(UR) New Delhi, India —  One of the longstanding roadblocks to the development of solar power has been a lack of infrastructure. As a result of this lack, solar energy continues to be seen as a costly alternative to fossil fuels, meaning that the needed infrastructure is slow to develop. This argument took a massive hit this week when India announced that solar energy is now cheaper than coal.

The announcement comes on the tail of a long-standing process of development in India, a country where government has made solar energy a priority. Despite access to the sun for long periods throughout the year, this sudden equalization in cost did not occur overnight.
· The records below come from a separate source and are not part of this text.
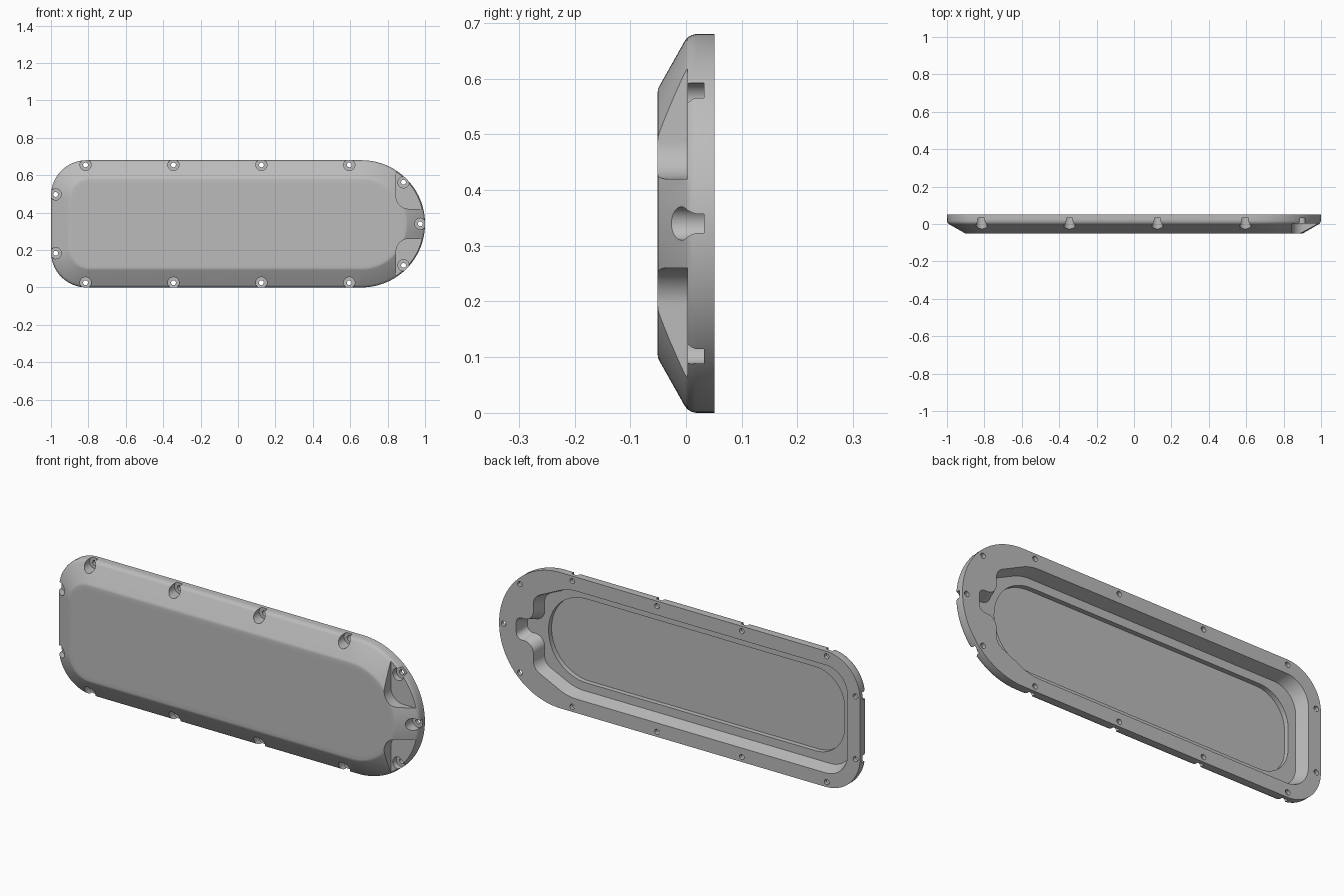
import bpy, bmesh, math
from mathutils import Vector

cube = bpy.data.objects.get("Cube")
if cube:
    bpy.data.objects.remove(cube, do_unlink=True)

MID = 0.34      # height of the long axis
BACK = 0.051    # half thickness

grey = bpy.data.materials.new("plain grey")
grey.use_nodes = True
colour = (0.5, 0.5, 0.5, 1)
grey.diffuse_color = colour
grey.node_tree.nodes["Principled BSDF"].inputs["Base Color"].default_value = colour


def rounded(corners, steps=16):
    """Outline in x, z from (x, z, radius) corners, each replaced by an arc."""
    points = []
    for i, (x, z, r) in enumerate(corners):
        p = Vector((x, z))
        if r == 0:
            points.append(p)
            continue
        a = (Vector(corners[i - 1][:2]) - p).normalized()
        b = (Vector(corners[(i + 1) % len(corners)][:2]) - p).normalized()
        half = a.angle(b) / 2
        centre = p + (a + b).normalized() * r / math.sin(half)
        start = p + a * r / math.tan(half) - centre
        end = p + b * r / math.tan(half) - centre
        turn = start.angle_signed(end)
        for k in range(steps + 1):
            t = -turn * k / steps
            c, s = math.cos(t), math.sin(t)
            points.append(centre + Vector((c * start.x - s * start.y,
                                           s * start.x + c * start.y)))
    return points


def loft(name, sections):
    """Closed solid through (outline, y) sections of equal point count."""
    bm = bmesh.new()
    rings = [[bm.verts.new((p.x, y, p.y)) for p in outline] for outline, y in sections]
    for a, b in zip(rings, rings[1:]):
        for i in range(len(a)):
            j = (i + 1) % len(a)
            bm.faces.new((a[i], a[j], b[j], b[i]))
    bm.faces.new(rings[0])
    bm.faces.new(rings[-1])
    bmesh.ops.remove_doubles(bm, verts=bm.verts, dist=1e-5)
    bmesh.ops.recalc_face_normals(bm, faces=bm.faces)
    mesh = bpy.data.meshes.new(name)
    bm.to_mesh(mesh)
    bm.free()
    mesh.materials.append(grey)
    obj = bpy.data.objects.new(name, mesh)
    bpy.context.collection.objects.link(obj)
    return obj


def prism(name, outline, y0, y1):
    return loft(name, [(outline, y0), (outline, y1)])


def circle(x, z, r, n=32):
    return [Vector((x + r * math.cos(math.tau * k / n),
                    z + r * math.sin(math.tau * k / n))) for k in range(n)]


def cover_outline(d):
    """Two tight corners at one end, a half circle at the other, inset by d."""
    left, right, h = d - 1, 1 - d, MID - d
    r = max(0.19 - d * 0.8, 0.05)
    return rounded([(left, MID - h, r), (right, MID - h, h - 0.0005),
                    (right, MID + h, h - 0.0005), (left, MID + h, r)], 24)


# Cover body: straight rim, rounded shoulder, sloped border, flat face
profile = [(0, BACK), (0, 0.018), (0.002, 0.010), (0.006, 0.003), (0.012, -0.002),
           (0.092, -0.047), (0.098, -0.050), (0.105, -BACK), (0.125, -BACK)]
cover = loft("cover", [(cover_outline(d), y) for d, y in profile])

cutters = []

# Pockets on both sides of the tongue at the round end
for s in (1, -1):
    corners = [(0.845, MID + s * 0.08, 0.068), (1.1, MID + s * 0.08, 0),
               (1.1, MID + s * 0.5, 0), (0.845, MID + s * 0.5, 0)]
    cutters.append(prism("pocket_cutter", rounded(corners), -0.2, 0.003))

# Hollow behind: outer step with a channel into the tongue, then the deep floor
def cavity_outline(d):
    side = [(d - 0.93, 0.07 + d, 0.12), (0.62, 0.07 + d, 0.22),
            (0.81 - d, 0.16 + d / 2, 0.06), (0.81 - d, 0.285 + d, 0.05),
            (0.905 - d, 0.285 + d, 0.03)]
    return rounded(side + [(x, 2 * MID - z, r) for x, z, r in reversed(side)])


cutters.append(loft("cavity_cutter", [(cavity_outline(0), 0.2), (cavity_outline(0), BACK),
                                      (cavity_outline(0.018), -0.012)]))
floor = rounded([(-0.87, 0.13, 0.16), (0.77, 0.13, 0.209),
                 (0.77, 0.55, 0.209), (-0.87, 0.55, 0.16)])
cutters.append(prism("floor_cutter", floor, 0.1, -0.036))

# Screw seats open to the edge, each with a through hole
seats = [(x, MID + s * 0.315) for x in (-0.815, -0.345, 0.125, 0.595) for s in (1, -1)]
seats += [(x, MID + s * z) for x, z in ((-0.975, 0.157), (0.885, 0.222)) for s in (1, -1)]
seats.append((0.975, MID))
for x, z in seats:
    cutters.append(prism("seat_cutter", circle(x, z, 0.03), -0.2, 0.032))
    cutters.append(prism("hole_cutter", circle(x, z, 0.013, 20), -0.1, 0.2))

# Cut everything out of the cover, then drop the cutters
bpy.context.view_layer.objects.active = cover
for cutter in cutters:
    cutter.hide_render = True
    mod = cover.modifiers.new("cut", "BOOLEAN")
    mod.operation = "DIFFERENCE"
    mod.solver = "EXACT"
    mod.object = cutter
    bpy.ops.object.modifier_apply(modifier=mod.name)
for cutter in cutters:
    bpy.data.objects.remove(cutter, do_unlink=True)

bpy.ops.object.select_all(action="DESELECT")
cover.select_set(True)
bpy.ops.object.shade_smooth_by_angle(angle=math.radians(32))
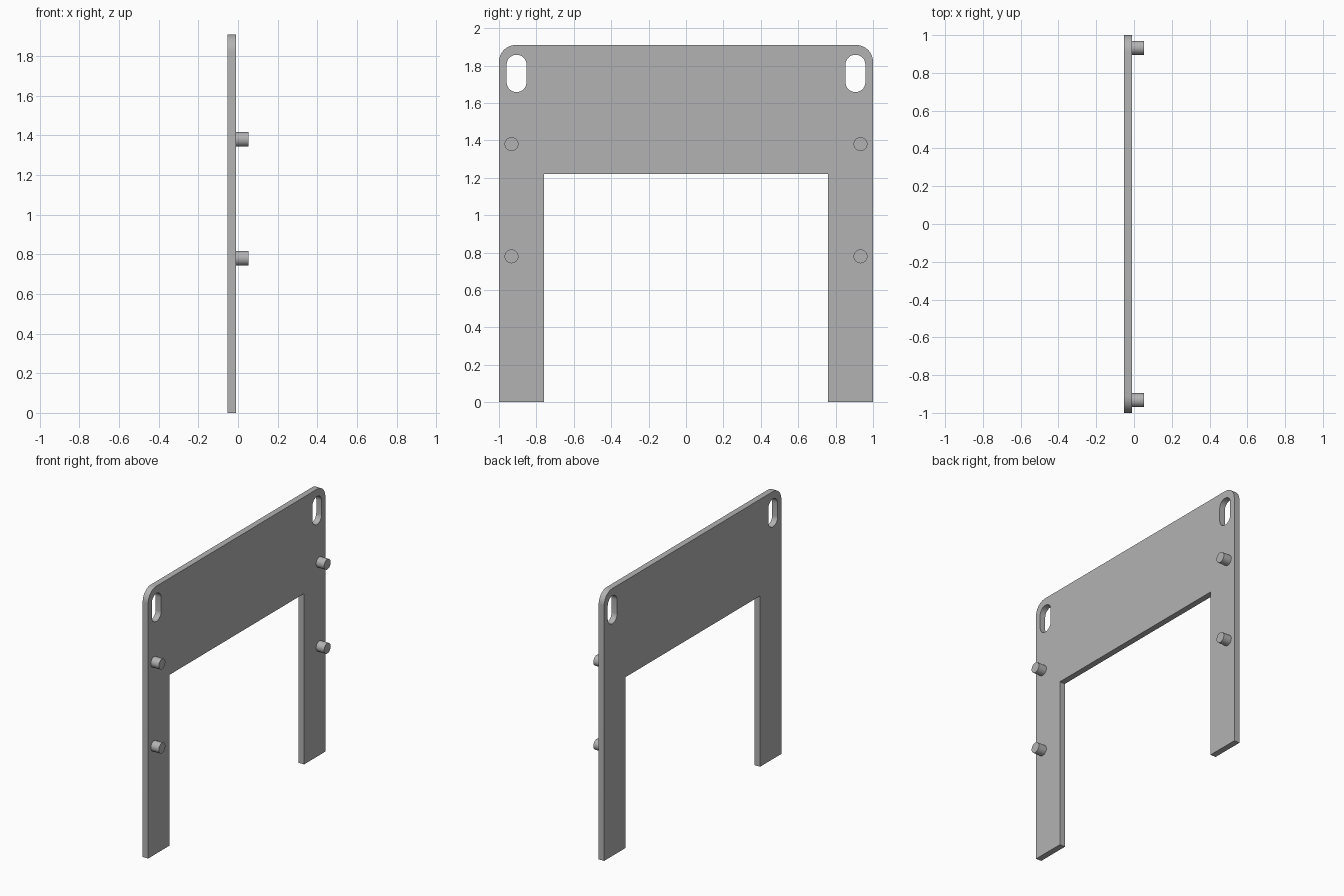
import bpy, bmesh
from math import radians, cos, sin, pi
from mathutils import Matrix

cube = bpy.data.objects.get("Cube")
if cube:
    bpy.data.objects.remove(cube)

HEIGHT, HALF = 1.91, 1.0
BACK, FACE, TIP = -0.053, -0.01, 0.053

grey = bpy.data.materials.new("plain grey")
grey.use_nodes = True
grey.diffuse_color = (0.45, 0.45, 0.45, 1)
grey.node_tree.nodes["Principled BSDF"].inputs["Base Color"].default_value = grey.diffuse_color


def arc(y, z, r, start, end, steps):
    """Points on an arc in the plane of the plate, angles in degrees."""
    angles = [radians(start + (end - start) * i / steps) for i in range(steps + 1)]
    return [(y + r * cos(a), z + r * sin(a)) for a in angles]


def finish(bm, name):
    bmesh.ops.recalc_face_normals(bm, faces=bm.faces)
    mesh = bpy.data.meshes.new(name)
    bm.to_mesh(mesh)
    bm.free()
    mesh.materials.append(grey)
    obj = bpy.data.objects.new(name, mesh)
    bpy.context.collection.objects.link(obj)
    bpy.ops.object.select_all(action='DESELECT')
    obj.select_set(True)
    bpy.context.view_layer.objects.active = obj
    bpy.ops.object.shade_smooth_by_angle(angle=radians(30))
    return obj


# Plate outline: two legs under a panel with rounded top corners
leg, opening, corner = 0.76, 1.22, 0.09
outline = [(-HALF, 0), (-leg, 0), (-leg, opening), (leg, opening), (leg, 0), (HALF, 0)]
outline += arc(HALF - corner, HEIGHT - corner, corner, 0, 90, 10)
outline += arc(corner - HALF, HEIGHT - corner, corner, 90, 180, 10)


# Upright slots near the top corners
def slot(y, low=1.711, high=1.805, r=0.053):
    return arc(y, high, r, 0, 180, 16) + arc(y, low, r, 180, 360, 16)


bm = bmesh.new()
edges = []
for loop in (outline, slot(-0.906), slot(0.906)):
    verts = [bm.verts.new((BACK, y, z)) for y, z in loop]
    edges += [bm.edges.new((verts[i - 1], verts[i])) for i in range(len(verts))]
bmesh.ops.triangle_fill(bm, edges=edges, use_beauty=True, use_dissolve=False)
solid = bmesh.ops.extrude_face_region(bm, geom=bm.faces[:], use_keep_orig=True)
moved = [v for v in solid["geom"] if isinstance(v, bmesh.types.BMVert)]
bmesh.ops.translate(bm, verts=moved, vec=(FACE - BACK, 0, 0))
finish(bm, "plate")

# Round pegs standing on one face of the legs
for side, y in (("right", -0.933), ("left", 0.933)):
    for level, z in (("lower", 0.78), ("upper", 1.38)):
        bm = bmesh.new()
        place = Matrix.Translation(((FACE + TIP) / 2, y, z)) @ Matrix.Rotation(pi / 2, 4, 'Y')
        bmesh.ops.create_cone(bm, cap_ends=True, segments=32, radius1=0.037, radius2=0.037,
                              depth=TIP - FACE, matrix=place)
        finish(bm, f"{level}_{side}_peg")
For the past few years, the Indian government has been accommodating solar development in the public and private sector, and this action is paying off.

Meanwhile, governments in North America have gone the other way. While fossil fuels and other non-renewable energy sectors continue to benefit from government intervention, solar energy has been facing steeper taxation and fewer subsidies, placing solar and other renewables on the losing end of the field.

Yet with government encouragement, as India is proving, the infrastructure for renewable energies can develop to a point where they can compete against fossil and other non-renewable sources — within our lifetimes.

Even while private and individual purchases of photovoltaics have helped to reduce the overall cost of each kilowatt hour (kWh) of energy produced through solar panels, and the ongoing development of cheapermore effective and more ingenious technologies, many Western governments seem content to move in the same direction as always: oil.

At least there is hope. With continued promotion, solar power is not the economic black hole many critics say it is. The Indian example proves this. All it takes is a little sunshine, a little investment, and there will be no excuse for people not to jump on board with renewable energies like solar. Either way, if solar panels are cheaper in India, you can always order them online.

This article (The Cost of Solar Power Is Now Cheaper Than Coal) is free and open source. You have permission to republish this article under a Creative Commons license with attribution to Chris “Kikila” Perrin and UndergroundReporter.org. If you spot a typo, please email the error and the name of the article to undergroundreporter2016@gmail.com. Image credit: Wikimedia Commons/Stephen Codrington